About the Show
A narrow frontier between warm and cold latitudes extends 500 miles from the Alaskan mainland, separating the tempestuous Bering Sea from the Pacific. This is the Alaska Peninsula, a cloud-cloaked land of active volcanos, rolling tundra and the greatest concentration of the largest bears on earth. The writings of naturalist Loren Eiseley inspire this cinematic essay on a landscape where bears outnumber people and the sockeye salmon run is the most prolific in the world. At the base of the peninsula lies Katmai National Park, a wilderness larger than Yellowstone and Yosemite combined. Farther down the peninsula, a giant volcanic caldera emerges on the horizon, so remote that more people climb Everest than visit Aniakchak National Monument. Alaska is warming at more than twice the rate of the rest of the planet.

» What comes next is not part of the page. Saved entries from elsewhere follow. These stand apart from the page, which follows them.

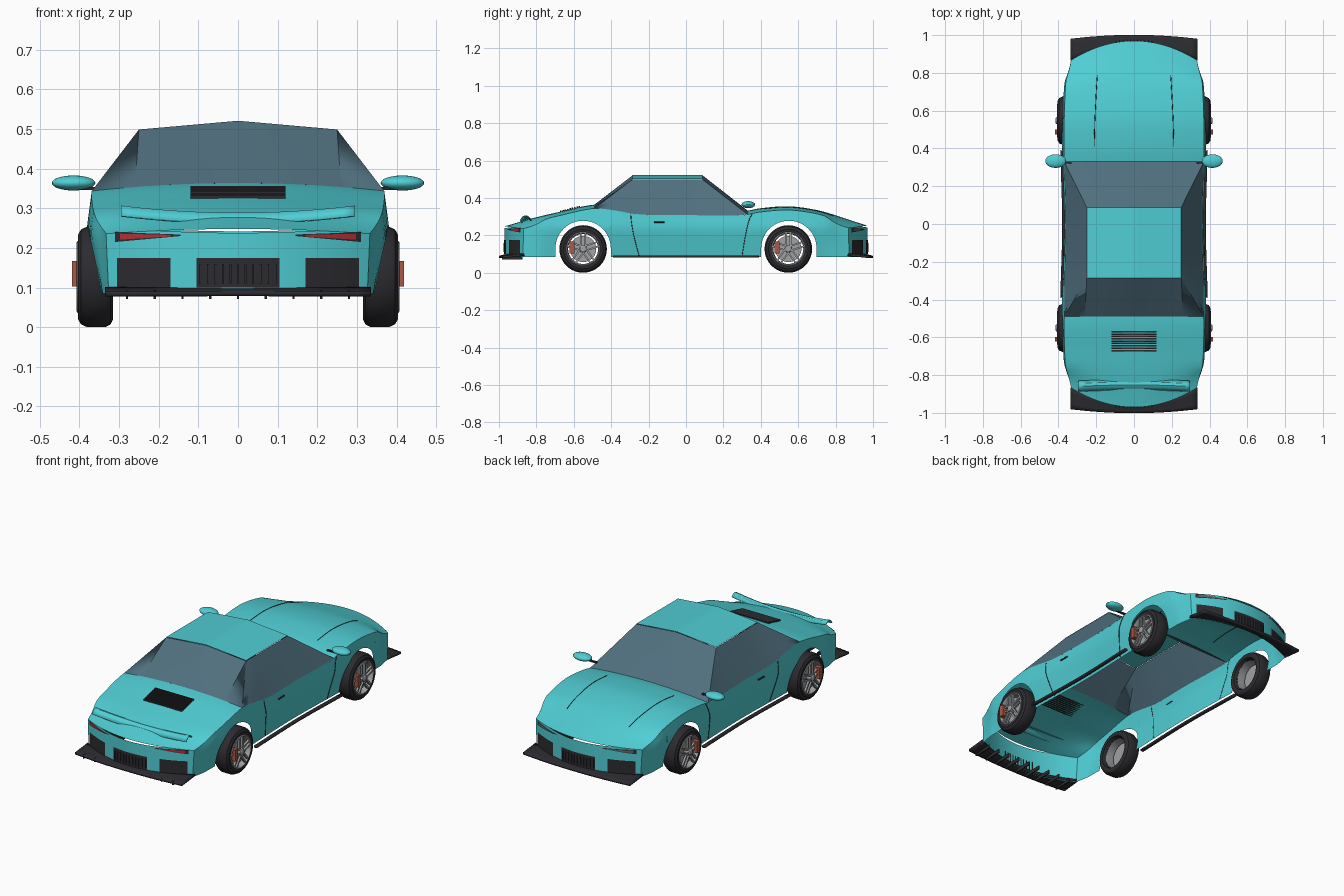
import bpy, bmesh
from math import sin, cos, pi, sqrt
from mathutils import Matrix, Vector

if "Cube" in bpy.data.objects:
    bpy.data.objects.remove(bpy.data.objects["Cube"])

PAINT, GLASS = (0.08, 0.62, 0.66), (0.08, 0.16, 0.21)
DARK, GREY, RED = (0.025, 0.025, 0.03), (0.35, 0.36, 0.37), (0.45, 0.03, 0.04)
CALIPER, LAMP = (0.4, 0.1, 0.06), (0.12, 0.13, 0.14)
mats = {}


def finish(name, ob, color, mirror=False, angle=30):
    if color not in mats:
        mats[color] = bpy.data.materials.new(f"colour_{len(mats)}")
        mats[color].diffuse_color = (*color, 1)
    ob.name = name
    ob.data.materials.append(mats[color])
    if mirror:
        ob.modifiers.new("mirror", 'MIRROR')
    if ob.type == 'MESH':
        bpy.ops.object.select_all(action='DESELECT')
        ob.select_set(True)
        bpy.context.view_layer.objects.active = ob
        bpy.ops.object.shade_smooth_by_angle(angle=angle * pi / 180)
    return ob


def add_bm(name, bm, color, mirror=False):
    bmesh.ops.remove_doubles(bm, verts=bm.verts, dist=1e-5)
    bmesh.ops.recalc_face_normals(bm, faces=bm.faces)
    me = bpy.data.meshes.new(name)
    bm.to_mesh(me)
    bm.free()
    ob = bpy.data.objects.new(name, me)
    bpy.context.collection.objects.link(ob)
    return finish(name, ob, color, mirror)


def grids(name, sheets, color, mirror=False):
    bm = bmesh.new()
    for rows in sheets:
        vs = [[bm.verts.new(p) for p in r] for r in rows]
        for a, b in zip(vs, vs[1:]):
            for i in range(len(a) - 1):
                bm.faces.new((a[i], a[i + 1], b[i + 1], b[i]))
    return add_bm(name, bm, color, mirror)


def boxes(name, items, color, mirror=False):
    bm = bmesh.new()
    for c, s, m in items:
        bmesh.ops.create_cube(bm, size=1, matrix=m @ Matrix.Translation(c) @ Matrix.Diagonal((*s, 1)))
    return add_bm(name, bm, color, mirror)


def line(name, pts, r=0.002, mirror=True):
    cu = bpy.data.curves.new(name, 'CURVE')
    cu.dimensions, cu.bevel_depth, cu.bevel_resolution = '3D', r, 1
    sp = cu.splines.new('POLY')
    sp.points.add(len(pts) - 1)
    for p, q in zip(sp.points, pts):
        p.co = (*q, 1)
    ob = bpy.data.objects.new(name, cu)
    bpy.context.collection.objects.link(ob)
    return finish(name, ob, DARK, mirror)


def span(a, b, n):
    return [a + (b - a) * i / n for i in range(n + 1)]


def smooth_keys(keys):
    def f(x):
        x = min(max(x, keys[0][0]), keys[-1][0])
        i = max(k for k in range(len(keys) - 1) if keys[k][0] <= x)
        def slope(k):
            a, b = keys[max(k - 1, 0)], keys[min(k + 1, len(keys) - 1)]
            return (b[1] - a[1]) / (b[0] - a[0])
        (x0, y0), (x1, y1) = keys[i], keys[i + 1]
        h = x1 - x0
        t = (x - x0) / h
        return (y0 * (1 + 2 * t) * (1 - t) ** 2 + slope(i) * h * t * (1 - t) ** 2
                + y1 * t * t * (3 - 2 * t) + slope(i + 1) * h * t * t * (t - 1))
    return f


# Body shape: shoulder height, half width, bowed ends
shoulder = smooth_keys([(-.97, .236), (-.85, .268), (-.7, .3), (-.5, .343), (-.4, .336), (-.25, .312), (0, .308),
                        (.3, .308), (.4, .325), (.55, .335), (.7, .315), (.85, .275), (.97, .24)])
width = smooth_keys([(-.97, .333), (-.85, .358), (-.7, .374), (-.5, .383), (0, .37),
                     (.5, .383), (.7, .374), (.85, .358), (.97, .333)])


def end_blend(y):
    f = min(max((abs(y) - .7) / .27, 0), 1)
    return f * f * (3 - 2 * f)


def bow(x, y, z):
    return (x, y - (1 if y > 0 else -1) * .92 * x * x * end_blend(y), z)


def side_x(y, z):
    low = .92 + .06 * end_blend(y)
    k = low + (1 - low) * (z - .085) / .155 if z < .24 else 1 - .035 * (z - .24) / .1
    return width(y) * k


def side(y, z, off=0):
    return bow(side_x(y, z) + off, y, z)


def deck(u, y, off=0):
    zs = shoulder(y)
    return bow(side_x(y, zs) * u, y, zs + (.02 - .008 * end_blend(y)) * (1 - u * u) + off)


def sill(y):
    d = .148 ** 2 - (abs(y) - .55) ** 2
    return .13 + sqrt(max(d, 0)) if d >= -1e-9 else .085


# Side panels with wheel arches
ys = span(-.97, -.7, 8) + span(-.4, .4, 24) + span(.7, .97, 8)
for c in (-.55, .55):
    ys += [c + .148 * cos(a) for a in span(0, pi, 24)] + [c - .149, c + .149]
ys = sorted(set(round(y, 6) for y in ys))
grids("body_side", [[[side(y, sill(y) + (shoulder(y) - sill(y)) * t) for t in span(0, 1, 8)] for y in ys]],
      PAINT, True)

# Hood and rear deck
us = span(-1, 1, 20)
grids("hood", [[[deck(u, y) for u in us] for y in span(.33, .97, 24)]], PAINT)
grids("rear_deck", [[[deck(u, y) for u in us] for y in span(-.97, -.49, 20)]], PAINT)

# Glasshouse and roof
RF, RR, RX = .088, -.285, .25


def roof_z(x):
    return .521 - .022 * abs(x) / RX


def blend_rows(top, bottom):
    return [[Vector(a).lerp(Vector(b), t) for a, b in zip(top, bottom)] for t in span(0, 1, 4)]


sy = span(0, 1, 14)
base = [side(.33 - .82 * t, shoulder(.33 - .82 * t)) for t in sy]
edge = [(RX, RF + (RR - RF) * t, roof_z(RX)) for t in sy]
rear_u = .26 / side_x(-.49, shoulder(-.49))
corner = edge[-1]
grids("side_window", [blend_rows(edge, base), [[corner, corner], [base[-1], deck(rear_u, -.49)]]], GLASS, True)
grids("windshield", [blend_rows([(RX * u, RF, roof_z(RX * u)) for u in us], [deck(u, .33) for u in us])], GLASS)
grids("rear_window", [blend_rows([(RX * u, RR, roof_z(RX * u)) for u in us],
                                 [deck(u * rear_u, -.49) for u in us])], GLASS)
grids("roof", [[[(RX * u, y, roof_z(RX * u) + .002) for u in us] for y in span(RF, RR, 6)]], PAINT)


# Bumpers at both ends, with intakes, grille and lamps
def patch(s, x0, x1, lo, hi, off):
    rows = []
    for t in span(0, 1, 8):
        x = x0 + (x1 - x0) * t
        z0, z1 = lo[0] + (lo[1] - lo[0]) * t, hi[0] + (hi[1] - hi[0]) * t
        rows.append([(x, s * (.97 - .92 * x * x + off), z) for z in (z0, z1)])
    return rows


for s, end, lamp in ((-1, "rear", RED), (1, "front", LAMP)):
    rows = []
    for u in us:
        x, y, z = deck(u, .97 * s)
        top = z - .01 * max(0, 1 - (x / .2) ** 2)
        rows.append([bow(side_x(.97 * s, zz) * u, .97 * s, zz) for zz in span(.085, top, 5)])
    grids(end + "_bumper", [rows], PAINT)
    grids(end + "_intake", [patch(s, .17, .305, (.1, .1), (.175, .175), .003)], DARK, True)
    grids(end + "_grille", [patch(s, -.105, .105, (.1, .1), (.175, .175), .003)], DARK)
    boxes(end + "_grille_bars", [((x, s * (.972 - .92 * x * x), .135), (.005, .01, .05), Matrix())
                                 for x in span(-.095, .095, 10)], DARK)
    grids(end + "_lamp_housing", [patch(s, .145, .31, (.23, .215), (.234, .24), .003)], DARK, True)
    grids(end + "_lamp", [patch(s, .17, .298, (.229, .221), (.233, .236), .006)], lamp, True)
    lip = [[(.335 * u, s * (.955 - .09 * u * u + (.045 + .07 * u * u) * t), .096 - .012 * t)
            for u in us] for t in span(0, 1, 4)]
    sp = grids(end + "_splitter", [lip], DARK)
    m = sp.modifiers.new("thickness", 'SOLIDIFY')
    m.thickness, m.offset = .012, 0
boxes("diffuser_fins", [((x, -.93, .082), (.006, .11, .022), Matrix()) for x in span(-.28, .28, 8)], DARK)

# Side skirts
skirt = [[(side_x(y, .085) + dx, y, .087) for dx in (.022, .04)] for y in span(-.39, .39, 16)]
sk = grids("side_skirt", [skirt], DARK, True)
m = sk.modifiers.new("thickness", 'SOLIDIFY')
m.thickness, m.offset = .01, 0

# Spoiler, curved down towards the middle
prof = [(-.888, .282), (-.875, .3), (-.86, .307), (-.845, .304), (-.83, .29)]
sp = grids("spoiler", [[[(.295 * u, y + .008 * (1 - u * u), z - .018 * (1 - u * u)) for u in us]
                        for y, z in prof]], PAINT)
m = sp.modifiers.new("thickness", 'SOLIDIFY')
m.thickness = .005

# Engine vent louvres
boxes("rear_vent", [((0, y, deck(0, y)[2] + .002), (.24, .008, .008), Matrix())
                    for y in span(-.67, -.57, 8)], DARK)

# Panel lines and door handles
line("hood_line", [deck((.205 - .01 * t) / .36, .41 + .39 * t) for t in span(0, 1, 14)])
line("door_rear_line", [side(-.295 + .045 * ((.31 - z) / .22) ** 1.5, z, .0005) for z in span(.31, .09, 10)])
line("door_front_line", [side(.355 - .055 * ((.315 - z) / .225) ** .6, z, .0005) for z in span(.315, .09, 10)])
line("door_handle", [side(y, .27, .002) for y in span(-.17, -.115, 3)], .004)

# Mirrors on short stalks
bm = bmesh.new()
bmesh.ops.create_uvsphere(bm, u_segments=24, v_segments=14, radius=1,
                          matrix=Matrix.Translation((.415, .333, .364)) @ Matrix.Diagonal((.055, .036, .019, 1)))
add_bm("side_mirror", bm, PAINT, True)
boxes("mirror_stalk", [((.365, .325, .35), (.07, .012, .008), Matrix())], DARK, True)


# Wheels
def lathe(name, prof, yc, color):
    grids(name, [[[(x, yc + r * cos(a), .127 + r * sin(a)) for x, r in prof] for a in span(0, 2 * pi, 40)]],
          color, True)


for yc, end in ((-.55, "rear"), (.547, "front")):
    lathe(end + "_tire", [(.335, .085), (.318, .092), (.316, .108), (.322, .12), (.336, .127), (.38, .127),
                          (.396, .12), (.404, .106), (.402, .09), (.395, .086)], yc, DARK)
    lathe(end + "_rim", [(.335, .084), (.39, .08), (.403, .082), (.408, .086), (.405, .091), (.395, .09)], yc, GREY)
    lathe(end + "_brake_disc", [(.375, 0), (.375, .07), (.385, .07), (.385, 0)], yc, GREY)
    lathe(end + "_hub", [(.38, .02), (.412, .018), (.416, .012), (.416, 0)], yc, GREY)
    pivot = Matrix.Translation((0, yc, .127))
    boxes(end + "_spokes", [((.401, d, .047), (.012, .009, .076), pivot @ Matrix.Rotation(i * 2 * pi / 5, 4, 'X'))
                            for i in range(5) for d in (-.012, .012)], GREY, True)
    boxes(end + "_caliper", [((.402, -.06, .008), (.034, .026, .065), pivot)], CALIPER, True)

for m in bpy.data.materials:
    if m.users and not m.is_grease_pencil:
        m.use_nodes = True
        m.node_tree.nodes["Principled BSDF"].inputs["Base Color"].default_value = m.diffuse_color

In this documentary, film-maker John Grabowska profiles the remote Alaska Peninsula and asks how climate change will affect this magnificent land of wilderness and wildlife.